### TASK INPUTS
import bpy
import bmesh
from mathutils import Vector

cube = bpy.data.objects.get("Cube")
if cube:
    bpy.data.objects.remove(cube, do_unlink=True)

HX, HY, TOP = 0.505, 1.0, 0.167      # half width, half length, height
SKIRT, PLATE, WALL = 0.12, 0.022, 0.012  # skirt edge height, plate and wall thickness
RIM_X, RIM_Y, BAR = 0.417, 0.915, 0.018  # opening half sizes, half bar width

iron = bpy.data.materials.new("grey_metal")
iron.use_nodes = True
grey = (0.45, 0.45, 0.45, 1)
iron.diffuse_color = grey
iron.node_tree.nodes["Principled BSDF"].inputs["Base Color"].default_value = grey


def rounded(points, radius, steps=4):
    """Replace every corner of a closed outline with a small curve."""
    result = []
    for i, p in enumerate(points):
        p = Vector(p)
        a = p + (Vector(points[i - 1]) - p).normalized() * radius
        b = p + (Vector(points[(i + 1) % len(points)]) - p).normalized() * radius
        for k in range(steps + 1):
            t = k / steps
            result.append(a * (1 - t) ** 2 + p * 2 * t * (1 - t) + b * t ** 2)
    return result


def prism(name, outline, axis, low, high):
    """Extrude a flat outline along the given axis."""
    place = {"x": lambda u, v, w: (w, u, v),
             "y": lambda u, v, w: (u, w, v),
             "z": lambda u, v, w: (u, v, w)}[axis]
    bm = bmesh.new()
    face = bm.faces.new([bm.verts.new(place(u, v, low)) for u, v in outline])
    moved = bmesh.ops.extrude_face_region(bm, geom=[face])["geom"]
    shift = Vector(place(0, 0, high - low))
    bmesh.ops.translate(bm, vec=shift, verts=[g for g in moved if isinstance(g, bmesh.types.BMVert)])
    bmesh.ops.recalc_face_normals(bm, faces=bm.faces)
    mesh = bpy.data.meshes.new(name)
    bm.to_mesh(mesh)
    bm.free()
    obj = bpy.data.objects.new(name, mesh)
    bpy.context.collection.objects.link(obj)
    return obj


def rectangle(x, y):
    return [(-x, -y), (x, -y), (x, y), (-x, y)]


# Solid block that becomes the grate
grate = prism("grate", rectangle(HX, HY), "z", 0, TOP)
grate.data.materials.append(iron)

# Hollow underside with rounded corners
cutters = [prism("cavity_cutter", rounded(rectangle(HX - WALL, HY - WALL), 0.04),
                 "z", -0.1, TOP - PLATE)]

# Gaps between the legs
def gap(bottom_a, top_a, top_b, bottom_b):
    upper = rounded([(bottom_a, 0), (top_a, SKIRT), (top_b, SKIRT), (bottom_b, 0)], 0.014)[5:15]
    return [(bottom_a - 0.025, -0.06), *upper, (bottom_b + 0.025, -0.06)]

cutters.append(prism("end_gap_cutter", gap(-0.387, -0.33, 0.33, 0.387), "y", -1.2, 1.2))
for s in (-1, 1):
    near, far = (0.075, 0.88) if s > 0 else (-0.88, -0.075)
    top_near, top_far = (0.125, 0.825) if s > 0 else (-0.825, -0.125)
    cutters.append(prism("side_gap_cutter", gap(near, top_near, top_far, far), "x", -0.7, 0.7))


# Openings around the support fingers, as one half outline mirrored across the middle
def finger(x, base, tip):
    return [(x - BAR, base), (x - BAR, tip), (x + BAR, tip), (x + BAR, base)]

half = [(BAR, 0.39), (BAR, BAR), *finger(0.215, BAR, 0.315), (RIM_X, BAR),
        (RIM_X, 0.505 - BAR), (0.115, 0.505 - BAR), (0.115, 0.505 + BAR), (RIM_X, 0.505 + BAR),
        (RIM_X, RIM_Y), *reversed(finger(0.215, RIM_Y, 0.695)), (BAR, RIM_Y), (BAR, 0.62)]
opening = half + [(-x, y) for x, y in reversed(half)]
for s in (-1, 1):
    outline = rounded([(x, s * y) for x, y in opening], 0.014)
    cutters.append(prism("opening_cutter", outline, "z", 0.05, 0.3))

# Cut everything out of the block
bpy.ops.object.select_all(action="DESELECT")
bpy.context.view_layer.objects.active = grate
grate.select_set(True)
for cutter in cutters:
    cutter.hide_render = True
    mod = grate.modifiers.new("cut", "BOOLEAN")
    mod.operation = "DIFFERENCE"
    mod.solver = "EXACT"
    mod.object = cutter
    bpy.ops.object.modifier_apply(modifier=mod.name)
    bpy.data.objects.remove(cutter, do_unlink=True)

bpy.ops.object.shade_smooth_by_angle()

### WHAT IS REQUIRED
Only the lines above from the one with "HX, HY, TOP" through the one with "face = bm.faces.new([bm.verts.new(place(u, v, low))" should be duplicated, character for character.

### WRITTEN SOLUTION
HX, HY, TOP = 0.505, 1.0, 0.167      # half width, half length, height
SKIRT, PLATE, WALL = 0.12, 0.022, 0.012  # skirt edge height, plate and wall thickness
RIM_X, RIM_Y, BAR = 0.417, 0.915, 0.018  # opening half sizes, half bar width

iron = bpy.data.materials.new("grey_metal")
iron.use_nodes = True
grey = (0.45, 0.45, 0.45, 1)
iron.diffuse_color = grey
iron.node_tree.nodes["Principled BSDF"].inputs["Base Color"].default_value = grey


def rounded(points, radius, steps=4):
    """Replace every corner of a closed outline with a small curve."""
    result = []
    for i, p in enumerate(points):
        p = Vector(p)
        a = p + (Vector(points[i - 1]) - p).normalized() * radius
        b = p + (Vector(points[(i + 1) % len(points)]) - p).normalized() * radius
        for k in range(steps + 1):
            t = k / steps
            result.append(a * (1 - t) ** 2 + p * 2 * t * (1 - t) + b * t ** 2)
    return result


def prism(name, outline, axis, low, high):
    """Extrude a flat outline along the given axis."""
    place = {"x": lambda u, v, w: (w, u, v),
             "y": lambda u, v, w: (u, w, v),
             "z": lambda u, v, w: (u, v, w)}[axis]
    bm = bmesh.new()
    face = bm.faces.new([bm.verts.new(place(u, v, low)) for u, v in outline])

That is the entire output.